No Ace up the Doctor's sleeve

Part One reintroduces us to the Seventh Doctor (portrayed by McCoy) as he is drawn to a planet where spacecraft are crashing; a mysterious old woman called Ruthley looks after an equally mysterious gentleman, Sancroft; and a young girl named Elenya (Sarah Mowat) needs rescuing. Out of the three, Ruthley is a very unpleasant creature indeed, with her prime focus being on her own survival above all else - those familiar with this audio range might be interested to know that Ruthley is played by Maggie Stables, who later goes on to portray the role of Evelyn Smythe, companion to the Sixth Doctor in the first "original" pairing for Big Finish. There is much to dislike about Ruthley, and her own feelings mirror similar dislike towards those who are unfortunate enough to be within her company.

Companionless in this one, McCoy easily fits back into the role he had briefly revisited during the 1996 TV movie. We are also introduced to The Knights of Velyshaa.


"The Time Lords really do want me dead!"

Part Two focuses on the Fifth Doctor, and his encounter with the crew of a German U-boat. He is also joined by Helen (Mowat), the only other survivor of a British freighter torpedoed moments earlier. Though rescued by the German crew, it is clear that the danger is far from over. Determined to recover his TARDIS, the Doctor finds himself at the hands of his own people when they use a crewmember, Schmidt, to try and kill him following time distortion. This is the work of Coordinator Vansell (Anthony Keetch), a member of the Celestial Intervention Agency. The situation is a desperate one as Vansell believes the Doctor is somehow responsible for history to be altered - preventing him from reaching his TARDIS is a priority in saving the Time Lords and restoring the course of history!

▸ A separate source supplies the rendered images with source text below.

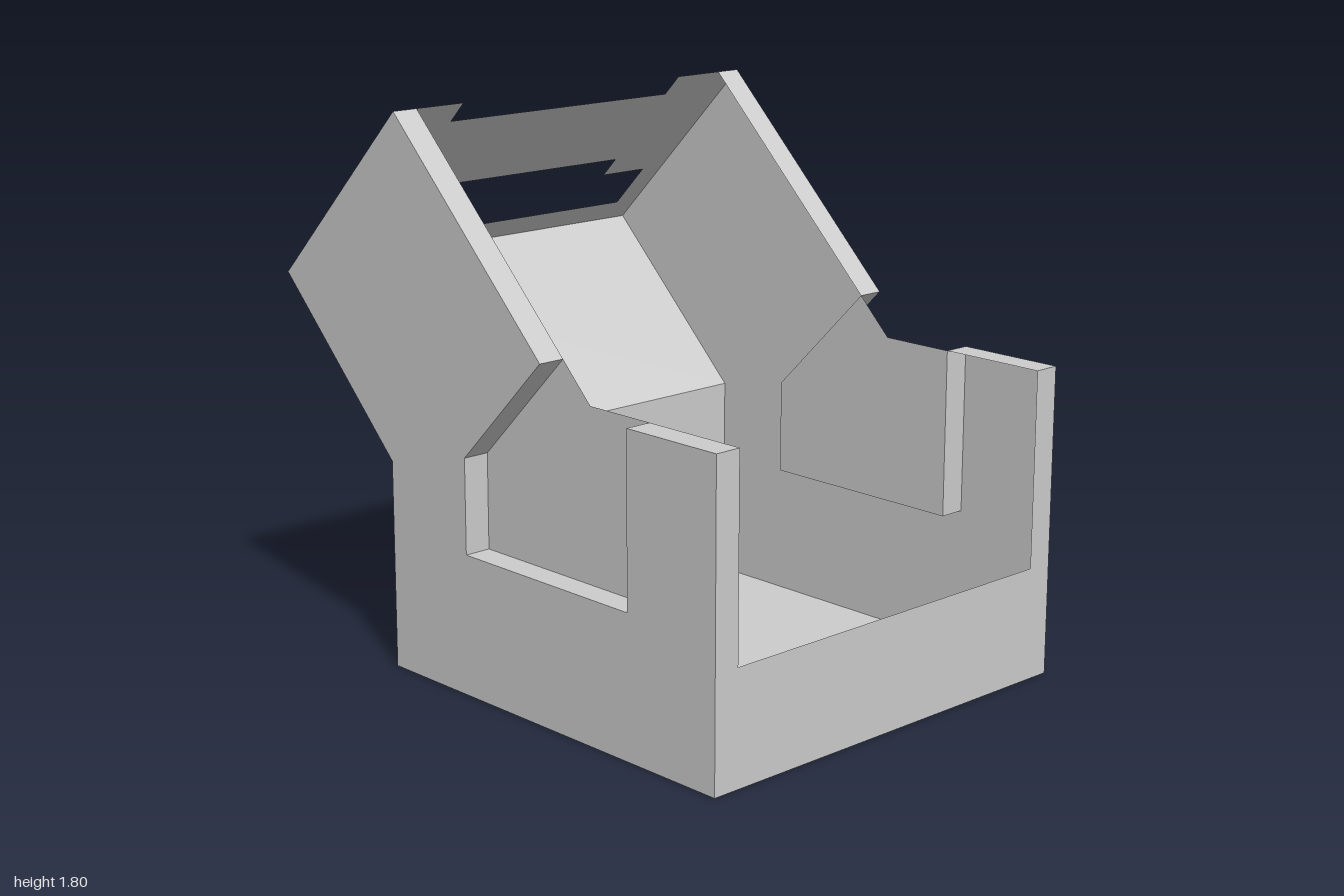
import * as THREE from 'three';

const W = 0.735; // outer half width
const I = 0.645; // inner half width of the side rims
const material = new THREE.MeshStandardMaterial({ color: 0xcccccc, flatShading: true, side: THREE.DoubleSide });

// side outlines as [z, y]
const rim = [[1, 0.37], [1, 1.01], [0.635, 1.01], [0.635, 0.46], [-0.1, 0.46], [-0.1, 0.77], [0.26, 1.13], [-0.415, 1.8]];
const back = [[-1, 1.215], [-0.465, 0.685], [-0.465, 0], [1, 0], [1, 0.37]];
const recess = [[0.635, 1.01], [0.635, 0.46], [-0.1, 0.46], [-0.1, 0.77], [0.26, 1.13], [0.38, 1.01]];

function named(geometry, name) {
  const mesh = new THREE.Mesh(geometry, material);
  mesh.name = name;
  return mesh;
}

function shapeOf(points) {
  return new THREE.Shape(points.map(([x, y]) => new THREE.Vector2(x, y)));
}

// thin sheet that follows a [z, y] path and runs from x0 to x1
function band(path, x0, x1, name) {
  const pos = [];
  for (let i = 0; i + 1 < path.length; i++) {
    const [az, ay] = path[i];
    const [bz, by] = path[i + 1];
    pos.push(x0, ay, az, x1, ay, az, x1, by, bz);
    pos.push(x0, ay, az, x1, by, bz, x0, by, bz);
  }
  const geometry = new THREE.BufferGeometry();
  geometry.setAttribute('position', new THREE.Float32BufferAttribute(pos, 3));
  geometry.computeVertexNormals();
  return named(geometry, name);
}

// flat sheet with a [z, y] outline at a given x, facing outwards
function sideSheet(outline, x, name) {
  const s = Math.sign(x);
  const geometry = new THREE.ShapeGeometry(shapeOf(outline.map(([z, y]) => [-s * z, y])));
  geometry.rotateY(s * Math.PI / 2).translate(x, 0, 0);
  return named(geometry, name);
}

export function createModel() {
  const model = new THREE.Group();
  model.name = 'openHolder';

  // slanted back, back wall, bottom and low front wall
  model.add(band(back, -W, W, 'bodyShell'));

  // side walls, their rims and the set-in recess panels
  for (const s of [1, -1]) {
    const side = new THREE.Group();
    side.name = s > 0 ? 'leftSide' : 'rightSide';
    side.add(sideSheet([...rim, ...back.slice(0, 4)], s * W, 'sideWall'));
    side.add(sideSheet(recess, s * I, 'recessPanel'));
    side.add(s > 0 ? band(rim, I, W, 'sideRim') : band(rim, -W, -I, 'sideRim'));
    model.add(side);
  }

  // slanted top panel with a notched edge and a stepped slot
  const k = Math.SQRT2;
  const top = 0.585 * k, notch = 0.52 * k, n = 0.46;
  const low = 0.07 * k, mid = 0.205 * k, high = 0.267 * k;
  const panel = shapeOf([[-W, 0], [W, 0], [W, top], [n, top], [n, notch], [-n, notch], [-n, top], [-W, top]]);
  panel.holes.push(shapeOf([[-I, low], [-I, mid], [-n, mid], [-n, high], [n, high], [n, mid], [I, mid], [I, low]]));
  const geometry = new THREE.ShapeGeometry(panel);
  geometry.rotateY(Math.PI).rotateX(Math.PI / 4).translate(0, 1.215, -1);
  model.add(named(geometry, 'slottedTopPanel'));

  return model;
}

"Would you please keep the noise down, old chap?"

Part Three brings us a Sixth Doctor who finds himself at some conference on a spacecraft, the Edifice, in the Kurgon system. They are present to investigate the Kurgon Wonder, a spatial anomaly. Things turn bad when more time distortion affects the ship, killing everyone except for the Doctor, a waitress named Ellie (Mowat), and an android. One of the threads through all parts of the story is the young woman that the Doctor encounters in his three incarnations. Just who is she? Mowat certainly delivers a strong performance with each character. She would later go on to play Susan Mendes in Big Finish's Dalek Empire series.


"Beware the Sirens of Time..."

And so to Gallifrey, and the Doctors are brought together in the final fourth part. In television history we've only ever seen multiple Doctor adventures three times: The Three Doctors (1973), The Five Doctors (1983) and The Two Doctors (1985). We could include Dimensions in Time (1993) though it is not official canon as it was a charity event crossover with a British soap, Eastenders.

It is rather lovely hearing Peter, Colin and Sylvester meet up, it's definitely a reunion with old friends. As the plot evolves we learn that beyond the Doctor, the Time Lords, and even the Knights of Velyshaa, there is a menacing threat that feeds on the energies of chaos, and that it is these creatures who have been pulling the strings and manipulating since the start.

It is difficult to think of a better beginning than The Sirens of Time, it sets a nice standard that Big Finish absolutely builds on and improves over the following years. It seems unbelievable that, at time of writing this article, Sirens of Time is 20 years old! Just where has that time gone? I'm sure the Doctor knows...


Beyond the Sirens...

Co-ordinator Vansell will return in several audios including The Apocalypse Element, Neverland, and the spin-off Gallifrey range.